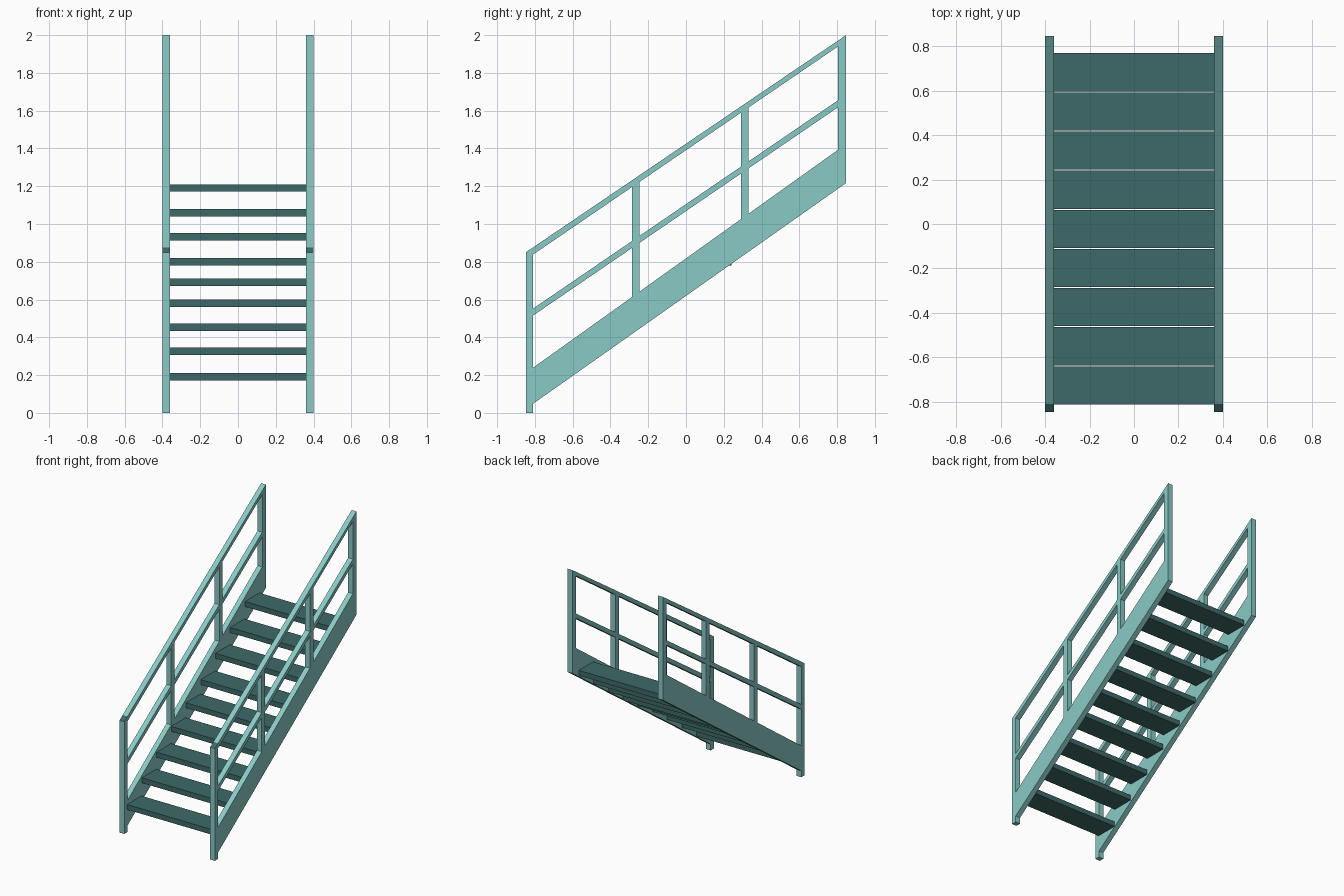
import bpy, bmesh

if "Cube" in bpy.data.objects:
    bpy.data.objects.remove(bpy.data.objects["Cube"])


def material(name, color):
    m = bpy.data.materials.new(name)
    m.diffuse_color = (*color, 1)
    m.use_nodes = True
    m.node_tree.nodes["Principled BSDF"].inputs["Base Color"].default_value = m.diffuse_color
    return m


LIGHT = material("light teal", (0.25, 0.59, 0.565))
DARK = material("dark teal", (0.047, 0.144, 0.138))
X0, X1 = 0.36, 0.40          # inner and outer face of each side frame
END = 0.848                  # half length of the stair


def line(z_front, z_back):
    """Sloped line through the inner faces of the two end posts."""
    return lambda y: z_front + (z_back - z_front) * (y + 0.81) / 1.615


stringer_low = line(0.048, 1.187)
stringer_top = line(0.239, 1.393)
mid_low, mid_top = line(0.515, 1.618), line(0.552, 1.655)
rail_low, rail_top = line(0.838, 1.940), line(0.876, 1.971)


def slab(name, y0, y1, low, top, x0=X0, x1=X1, mat=LIGHT, mirror=True):
    """Extrude a y-z quad bounded by two height functions across x."""
    bm = bmesh.new()
    pts = [(y0, low(y0)), (y1, low(y1)), (y1, top(y1)), (y0, top(y0))]
    face = bm.faces.new([bm.verts.new((x0, y, z)) for y, z in pts])
    ext = bmesh.ops.extrude_face_region(bm, geom=[face])
    moved = [v for v in ext["geom"] if isinstance(v, bmesh.types.BMVert)]
    bmesh.ops.translate(bm, verts=moved, vec=(x1 - x0, 0, 0))
    bmesh.ops.recalc_face_normals(bm, faces=bm.faces[:])
    me = bpy.data.meshes.new(name)
    bm.to_mesh(me)
    bm.free()
    me.materials.append(mat)
    ob = bpy.data.objects.new(name, me)
    bpy.context.collection.objects.link(ob)
    if mirror:
        ob.modifiers.new("mirror", "MIRROR")
    return ob


def flat(z):
    return lambda y: z


# End posts; the front post has a dark sloped cap
front = slab("front_post", -END, -0.81, flat(0), rail_top)
front.data.materials.append(DARK)
for p in front.data.polygons:
    if p.normal.z > 0.5:
        p.material_index = 1
slab("back_post", 0.805, END, stringer_low, rail_top)

# Stringer and handrail between the end posts
slab("stringer", -0.81, 0.805, stringer_low, stringer_top)
slab("handrail", -0.81, 0.805, rail_low, rail_top)

# Middle posts
posts = [(-0.287, -0.245), (0.29, 0.33)]
for y0, y1 in posts:
    slab("middle_post", y0, y1, stringer_top, rail_low)

# Middle rail, one piece per bay
for y0, y1 in [(-0.81, -0.287), (-0.245, 0.29), (0.33, 0.805)]:
    slab("middle_rail", y0, y1, mid_low, mid_top)

# Treads
tops = [0.21, 0.345, 0.472, 0.60, 0.712, 0.82, 0.952, 1.08, 1.21]
for i, z in enumerate(tops):
    y = -0.813 + i * 0.1763
    slab("tread", y, y + 0.172, flat(z - 0.039), flat(z), -X0, X0, DARK, False)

HOW TO COMPLETE THIS TASK. Exact copy, no pictures: write out all the records above.

EXPECTED ANSWER.
import bpy, bmesh

if "Cube" in bpy.data.objects:
    bpy.data.objects.remove(bpy.data.objects["Cube"])


def material(name, color):
    m = bpy.data.materials.new(name)
    m.diffuse_color = (*color, 1)
    m.use_nodes = True
    m.node_tree.nodes["Principled BSDF"].inputs["Base Color"].default_value = m.diffuse_color
    return m


LIGHT = material("light teal", (0.25, 0.59, 0.565))
DARK = material("dark teal", (0.047, 0.144, 0.138))
X0, X1 = 0.36, 0.40          # inner and outer face of each side frame
END = 0.848                  # half length of the stair


def line(z_front, z_back):
    """Sloped line through the inner faces of the two end posts."""
    return lambda y: z_front + (z_back - z_front) * (y + 0.81) / 1.615


stringer_low = line(0.048, 1.187)
stringer_top = line(0.239, 1.393)
mid_low, mid_top = line(0.515, 1.618), line(0.552, 1.655)
rail_low, rail_top = line(0.838, 1.940), line(0.876, 1.971)


def slab(name, y0, y1, low, top, x0=X0, x1=X1, mat=LIGHT, mirror=True):
    """Extrude a y-z quad bounded by two height functions across x."""
    bm = bmesh.new()
    pts = [(y0, low(y0)), (y1, low(y1)), (y1, top(y1)), (y0, top(y0))]
    face = bm.faces.new([bm.verts.new((x0, y, z)) for y, z in pts])
    ext = bmesh.ops.extrude_face_region(bm, geom=[face])
    moved = [v for v in ext["geom"] if isinstance(v, bmesh.types.BMVert)]
    bmesh.ops.translate(bm, verts=moved, vec=(x1 - x0, 0, 0))
    bmesh.ops.recalc_face_normals(bm, faces=bm.faces[:])
    me = bpy.data.meshes.new(name)
    bm.to_mesh(me)
    bm.free()
    me.materials.append(mat)
    ob = bpy.data.objects.new(name, me)
    bpy.context.collection.objects.link(ob)
    if mirror:
        ob.modifiers.new("mirror", "MIRROR")
    return ob


def flat(z):
    return lambda y: z


# End posts; the front post has a dark sloped cap
front = slab("front_post", -END, -0.81, flat(0), rail_top)
front.data.materials.append(DARK)
for p in front.data.polygons:
    if p.normal.z > 0.5:
        p.material_index = 1
slab("back_post", 0.805, END, stringer_low, rail_top)

# Stringer and handrail between the end posts
slab("stringer", -0.81, 0.805, stringer_low, stringer_top)
slab("handrail", -0.81, 0.805, rail_low, rail_top)

# Middle posts
posts = [(-0.287, -0.245), (0.29, 0.33)]
for y0, y1 in posts:
    slab("middle_post", y0, y1, stringer_top, rail_low)

# Middle rail, one piece per bay
for y0, y1 in [(-0.81, -0.287), (-0.245, 0.29), (0.33, 0.805)]:
    slab("middle_rail", y0, y1, mid_low, mid_top)

# Treads
tops = [0.21, 0.345, 0.472, 0.60, 0.712, 0.82, 0.952, 1.08, 1.21]
for i, z in enumerate(tops):
    y = -0.813 + i * 0.1763
    slab("tread", y, y + 0.172, flat(z - 0.039), flat(z), -X0, X0, DARK, False)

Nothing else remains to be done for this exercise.